[Records excerpted from a collection]
Content starts

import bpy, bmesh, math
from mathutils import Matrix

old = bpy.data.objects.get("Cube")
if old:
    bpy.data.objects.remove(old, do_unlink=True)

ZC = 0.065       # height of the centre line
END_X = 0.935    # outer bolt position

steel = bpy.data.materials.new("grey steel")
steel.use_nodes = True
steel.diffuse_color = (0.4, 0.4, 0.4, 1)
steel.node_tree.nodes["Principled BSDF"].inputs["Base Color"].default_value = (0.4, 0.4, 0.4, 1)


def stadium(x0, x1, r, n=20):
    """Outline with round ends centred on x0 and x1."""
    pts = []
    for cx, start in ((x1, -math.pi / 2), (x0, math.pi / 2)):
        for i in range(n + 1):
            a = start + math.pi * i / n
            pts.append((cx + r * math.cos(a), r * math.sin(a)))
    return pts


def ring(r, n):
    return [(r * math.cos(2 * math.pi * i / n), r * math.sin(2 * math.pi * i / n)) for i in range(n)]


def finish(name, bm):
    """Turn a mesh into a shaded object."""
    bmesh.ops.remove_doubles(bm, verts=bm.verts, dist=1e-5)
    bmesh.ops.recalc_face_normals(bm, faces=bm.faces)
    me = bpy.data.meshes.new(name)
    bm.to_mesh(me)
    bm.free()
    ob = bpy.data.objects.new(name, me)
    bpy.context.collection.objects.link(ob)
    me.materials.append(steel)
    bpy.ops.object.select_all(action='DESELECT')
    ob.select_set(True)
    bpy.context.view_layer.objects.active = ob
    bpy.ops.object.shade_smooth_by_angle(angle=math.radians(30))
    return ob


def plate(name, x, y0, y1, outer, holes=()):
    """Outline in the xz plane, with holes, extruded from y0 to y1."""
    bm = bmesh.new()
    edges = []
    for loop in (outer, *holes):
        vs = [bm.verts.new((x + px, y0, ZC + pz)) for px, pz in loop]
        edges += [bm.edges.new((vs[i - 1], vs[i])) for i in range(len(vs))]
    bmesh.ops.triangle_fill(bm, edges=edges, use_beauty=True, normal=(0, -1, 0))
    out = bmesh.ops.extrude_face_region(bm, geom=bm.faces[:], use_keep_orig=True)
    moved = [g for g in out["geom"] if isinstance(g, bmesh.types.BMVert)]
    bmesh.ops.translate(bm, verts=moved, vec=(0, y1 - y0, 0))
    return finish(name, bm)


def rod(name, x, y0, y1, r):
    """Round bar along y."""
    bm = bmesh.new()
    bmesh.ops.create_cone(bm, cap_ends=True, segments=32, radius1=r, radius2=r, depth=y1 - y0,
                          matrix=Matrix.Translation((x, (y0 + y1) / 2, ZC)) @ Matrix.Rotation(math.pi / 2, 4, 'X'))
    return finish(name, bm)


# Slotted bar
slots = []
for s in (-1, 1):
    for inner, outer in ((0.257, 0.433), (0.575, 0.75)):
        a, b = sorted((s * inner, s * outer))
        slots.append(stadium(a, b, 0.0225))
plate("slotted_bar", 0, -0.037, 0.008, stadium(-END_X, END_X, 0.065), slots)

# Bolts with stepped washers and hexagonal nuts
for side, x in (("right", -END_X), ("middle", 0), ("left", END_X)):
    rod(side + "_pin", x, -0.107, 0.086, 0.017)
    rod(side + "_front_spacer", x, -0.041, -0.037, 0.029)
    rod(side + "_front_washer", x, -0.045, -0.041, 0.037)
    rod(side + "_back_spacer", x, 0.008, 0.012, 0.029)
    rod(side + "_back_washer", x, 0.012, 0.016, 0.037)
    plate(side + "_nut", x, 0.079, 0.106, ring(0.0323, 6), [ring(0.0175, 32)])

Content ends

● **ASSIGNMENT**: Print all the data exactly.

● **TASK RESULT**:
import bpy, bmesh, math
from mathutils import Matrix

old = bpy.data.objects.get("Cube")
if old:
    bpy.data.objects.remove(old, do_unlink=True)

ZC = 0.065       # height of the centre line
END_X = 0.935    # outer bolt position

steel = bpy.data.materials.new("grey steel")
steel.use_nodes = True
steel.diffuse_color = (0.4, 0.4, 0.4, 1)
steel.node_tree.nodes["Principled BSDF"].inputs["Base Color"].default_value = (0.4, 0.4, 0.4, 1)


def stadium(x0, x1, r, n=20):
    """Outline with round ends centred on x0 and x1."""
    pts = []
    for cx, start in ((x1, -math.pi / 2), (x0, math.pi / 2)):
        for i in range(n + 1):
            a = start + math.pi * i / n
            pts.append((cx + r * math.cos(a), r * math.sin(a)))
    return pts


def ring(r, n):
    return [(r * math.cos(2 * math.pi * i / n), r * math.sin(2 * math.pi * i / n)) for i in range(n)]


def finish(name, bm):
    """Turn a mesh into a shaded object."""
    bmesh.ops.remove_doubles(bm, verts=bm.verts, dist=1e-5)
    bmesh.ops.recalc_face_normals(bm, faces=bm.faces)
    me = bpy.data.meshes.new(name)
    bm.to_mesh(me)
    bm.free()
    ob = bpy.data.objects.new(name, me)
    bpy.context.collection.objects.link(ob)
    me.materials.append(steel)
    bpy.ops.object.select_all(action='DESELECT')
    ob.select_set(True)
    bpy.context.view_layer.objects.active = ob
    bpy.ops.object.shade_smooth_by_angle(angle=math.radians(30))
    return ob


def plate(name, x, y0, y1, outer, holes=()):
    """Outline in the xz plane, with holes, extruded from y0 to y1."""
    bm = bmesh.new()
    edges = []
    for loop in (outer, *holes):
        vs = [bm.verts.new((x + px, y0, ZC + pz)) for px, pz in loop]
        edges += [bm.edges.new((vs[i - 1], vs[i])) for i in range(len(vs))]
    bmesh.ops.triangle_fill(bm, edges=edges, use_beauty=True, normal=(0, -1, 0))
    out = bmesh.ops.extrude_face_region(bm, geom=bm.faces[:], use_keep_orig=True)
    moved = [g for g in out["geom"] if isinstance(g, bmesh.types.BMVert)]
    bmesh.ops.translate(bm, verts=moved, vec=(0, y1 - y0, 0))
    return finish(name, bm)


def rod(name, x, y0, y1, r):
    """Round bar along y."""
    bm = bmesh.new()
    bmesh.ops.create_cone(bm, cap_ends=True, segments=32, radius1=r, radius2=r, depth=y1 - y0,
                          matrix=Matrix.Translation((x, (y0 + y1) / 2, ZC)) @ Matrix.Rotation(math.pi / 2, 4, 'X'))
    return finish(name, bm)


# Slotted bar
slots = []
for s in (-1, 1):
    for inner, outer in ((0.257, 0.433), (0.575, 0.75)):
        a, b = sorted((s * inner, s * outer))
        slots.append(stadium(a, b, 0.0225))
plate("slotted_bar", 0, -0.037, 0.008, stadium(-END_X, END_X, 0.065), slots)

# Bolts with stepped washers and hexagonal nuts
for side, x in (("right", -END_X), ("middle", 0), ("left", END_X)):
    rod(side + "_pin", x, -0.107, 0.086, 0.017)
    rod(side + "_front_spacer", x, -0.041, -0.037, 0.029)
    rod(side + "_front_washer", x, -0.045, -0.041, 0.037)
    rod(side + "_back_spacer", x, 0.008, 0.012, 0.029)
    rod(side + "_back_washer", x, 0.012, 0.016, 0.037)
    plate(side + "_nut", x, 0.079, 0.106, ring(0.0323, 6), [ring(0.0175, 32)])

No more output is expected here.